Qing Dai

Indigo Naturalis, Natural Indigo

Dosage

For oral usage, it is decocted with 2-5g, wrapped up, or powdered,1.5-6g each time.

Toxicity

One-time administration of indigo at 32g/kg to mice by endogastric infusion does not result in death; neither does one-time administration of indirubin at 25g/kg. The median lethal dose (LD50), when administrated by stomach, did not cause animal death. Their LD 50 (mice/intraperitoneal injection): 2.20 ± 0.23g/kg (indigo), and 1.11 ± 0.23g/kg (indirubin). (1) , (2) , (3) , (4)

Chemical Composition

Indirubin; Indigo; Isoindigo; Laccerol; Indican; Isatan B; Tryptanthrine; Qingdainone; N-nonacosane; N-phenyl-2-naphthylamine; b-sitosterol. (5) , (6) , (7) , (8) , (9)

Precautions

Patients suffering from deficiency cold in the spleen and stomach should use with caution.

Pharmacology

Anti-tumor effects

Qing Dai’s component, Indirubin, has anti-tumor effects. The tween suspension of indirubin was administered to rats with tumor (200mg/kg.d) for 6-10 consecutive days by the following three methods: subcutaneous injection, intraperitoneal injection, and by endogastric infusion. The inhibition rates on solid carcinoma in W256 rats for the above methods of administration were 47%-52%, 50-58%, and 55.7%, respectively. Subcutaneously injected at 200mg/kg, twice daily, indirubin can prolong the survival time of ascitic type W256 rats. Administered by endogastric infusion at 500mg/kg daily for 9-10 consecutive days, it can inhibit mouse Lewis lung cancer with the inhibition rate of 43%. It also has a moderate inhibitory effect on mammary cancer and sarcoma S180 in mice. There are also reports that Qing Dai can prolong by about 20% the survival time of lymphocytic leukemia L1210. (10) , (11) , (12) , (13)

Antibacterial effects

Qing Dai decoction has inhibitory effects on Staphylococcus aureus, anthrax bacillus, Shiga’s bacillus and Vibrio comma, etc.
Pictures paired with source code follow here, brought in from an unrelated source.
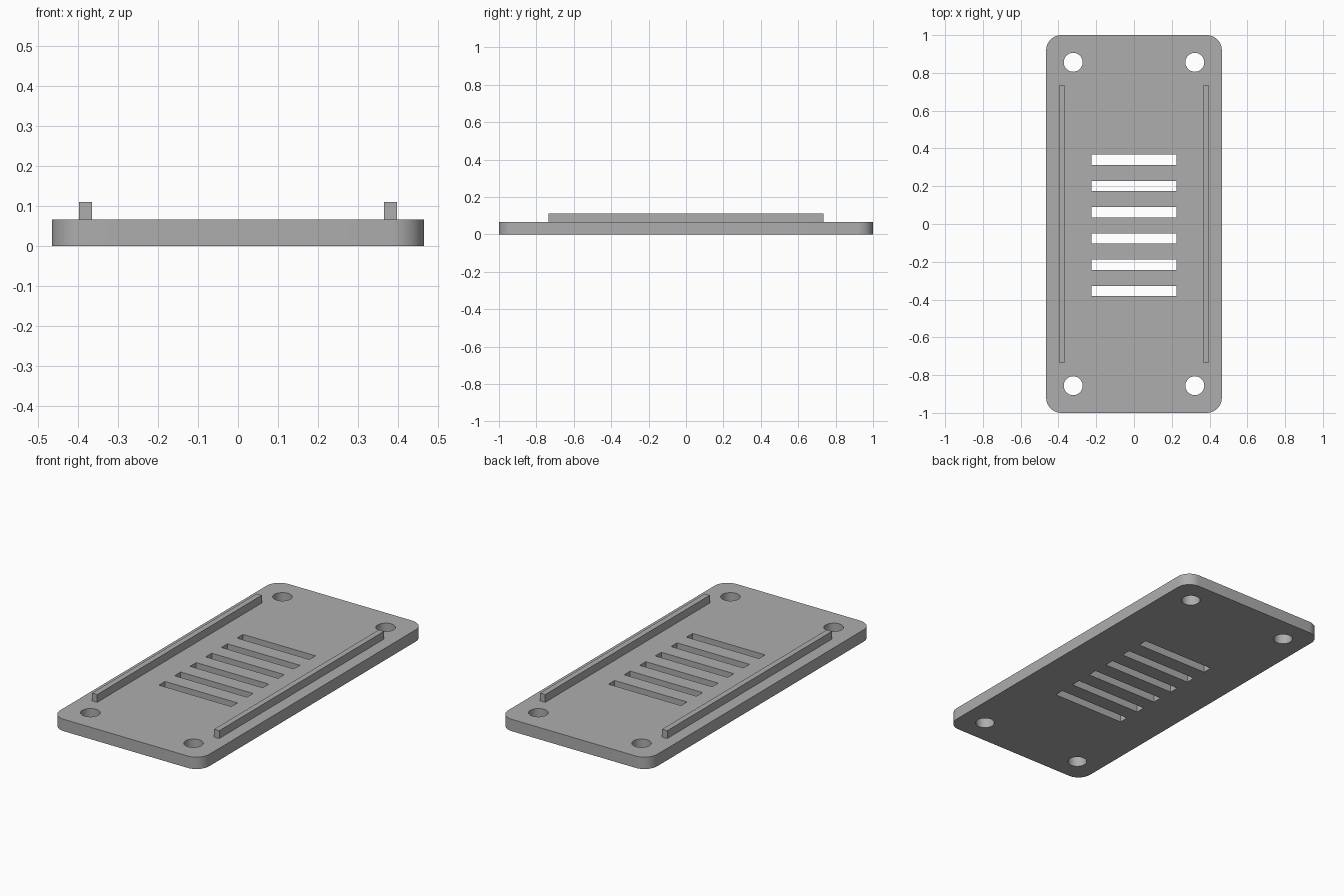
import bpy
import bmesh
from math import radians
from mathutils import Matrix, Vector

if "Cube" in bpy.data.objects:
    bpy.data.objects.remove(bpy.data.objects["Cube"], do_unlink=True)

HALF_X, HALF_Y, THICK, CORNER = 0.465, 1.0, 0.067, 0.08

grey = bpy.data.materials.new("plain_grey")
grey.use_nodes = True
grey.diffuse_color = (0.42, 0.42, 0.42, 1)
grey.node_tree.nodes["Principled BSDF"].inputs["Base Color"].default_value = (0.42, 0.42, 0.42, 1)


def add_box(bm, low, high):
    low, high = Vector(low), Vector(high)
    matrix = Matrix.Translation((low + high) / 2) @ Matrix.Diagonal((*(high - low), 1))
    return bmesh.ops.create_cube(bm, size=1, matrix=matrix)["verts"]


def make_object(name, bm):
    mesh = bpy.data.meshes.new(name)
    bm.to_mesh(mesh)
    bm.free()
    mesh.materials.append(grey)
    obj = bpy.data.objects.new(name, mesh)
    bpy.context.collection.objects.link(obj)
    return obj


# Base plate with rounded vertical corners
bm = bmesh.new()
add_box(bm, (-HALF_X, -HALF_Y, 0), (HALF_X, HALF_Y, THICK))
upright = [e for e in bm.edges if abs(e.verts[0].co.z - e.verts[1].co.z) > THICK / 2]
bmesh.ops.bevel(bm, geom=upright, offset=CORNER, segments=12, profile=0.5, affect='EDGES')
plate = make_object("base_plate", bm)

# Cutter for the corner screw holes and the row of vent slots
bm = bmesh.new()
for x in (-0.322, 0.322):
    for y in (-0.856, 0.856):
        bmesh.ops.create_cone(bm, cap_ends=True, segments=48, radius1=0.05, radius2=0.05,
                              depth=0.3, matrix=Matrix.Translation((x, y, 0)))
for i in range(6):
    y = -0.007 + (i - 2.5) * 0.139
    add_box(bm, (-0.226, y - 0.027, -0.1), (0.226, y + 0.027, 0.2))
cutter = make_object("hole_cutter", bm)
cutter.hide_render = True

cut = plate.modifiers.new("holes", 'BOOLEAN')
cut.operation = 'DIFFERENCE'
cut.solver = 'EXACT'
cut.object = cutter
bpy.ops.object.select_all(action='DESELECT')
bpy.context.view_layer.objects.active = plate
plate.select_set(True)
bpy.ops.object.modifier_apply(modifier=cut.name)
bpy.data.objects.remove(cutter, do_unlink=True)
bpy.ops.object.shade_smooth_by_angle(angle=radians(30))

# Raised guide rails along both long sides
for side, low, high in (("left", 0.365, 0.397), ("right", -0.397, -0.365)):
    bm = bmesh.new()
    add_box(bm, (low, -0.734, THICK), (high, 0.734, 0.111))
    make_object(side + "_rail", bm)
Tryptanthrin, an active component of Qing Dai, has strong inhibitory effects on seven kinds of bacteria: Microsporum, Trichophyton tonsurans, Microsporum gypseum, purple trichophyton, red trichophyton, Trichophyton gypseum, Epidermophyton floccosum, etc. (14)

Counteracting hepatic injury

Administered to mice by endogastric infusion stomach at 0.3-3g/kg daily for 8 consecutive days, Qing Dai suspension can protect the subjects from CCl4-induced hepatic injuries. (15)

References

  1. Zen Qing Tian, et al. The pharmacology of indirubin. Bulletin of Chinese Materia Medica. 1979;10(11):531.
  2. Institute of Hematology. Chinese Academy of Medical Sciences. Internal research papers on Qing Dai.
  3. Sha Jing Mei, et al. On indirubin. Pharmacy Bulletin. 1983;18(12):731.
  4. Oncology Group. Sichuan Chinese Materia Medica Institute. Journal of Chinese Materia Medica. 1981;10(2):27.
  5. Chen Di Hua, et al. The chemical composition of Qing Dai. Journal of Chinese Materia Medica. 15(12):534.
  6. Wu Lian Ming, et al. The active component of Qing Dai that treats chronic granular leukemia (I). Bulletin of Chinese Materia Medica. 1978;(4):150.
  7. Zou Ji Chun, et al. Trace elements of Qing Dai (I). Journal of Pharmacy. 1985;20(1):45.
  8. Herb Information Center. State Drug Administration of China. A Handbook of Herb Active Components . Beijing: People’s Health Press; 1986.
  9. Li Qin Hua. The chemical composition of Qing Dai. Journal of Botany. 1987;29(1):67.
  10. Zen Qing Tian, et al. The pharmacology of indirubin. Bulletin of Chinese Materia Medica. 1979;10(11):531.
  11. Ji Xiu Juan, et al. The anti-neoplastic effect and toxicity of synthetic indirubin. Journal of Pharmacy. 1981;16(2):146.
  12. Institute of Hematology. Chinese Academy of Medical Sciences. Internal research papers on Qing Dai.
  13. Sha Jing Mei, et al. On indirubin. Pharmacy Bulletin. 1983;18(12):731.
  14. Li Qing Hua, et al. Qing Dai’s antibacterial components. Journal of Chinese Materia Medica. 1983;4(10):8.
  15. Cheng Du College of TCM Hospital. Chinese Materia Medica Bulletin of Sichuan. 1979;(4):12.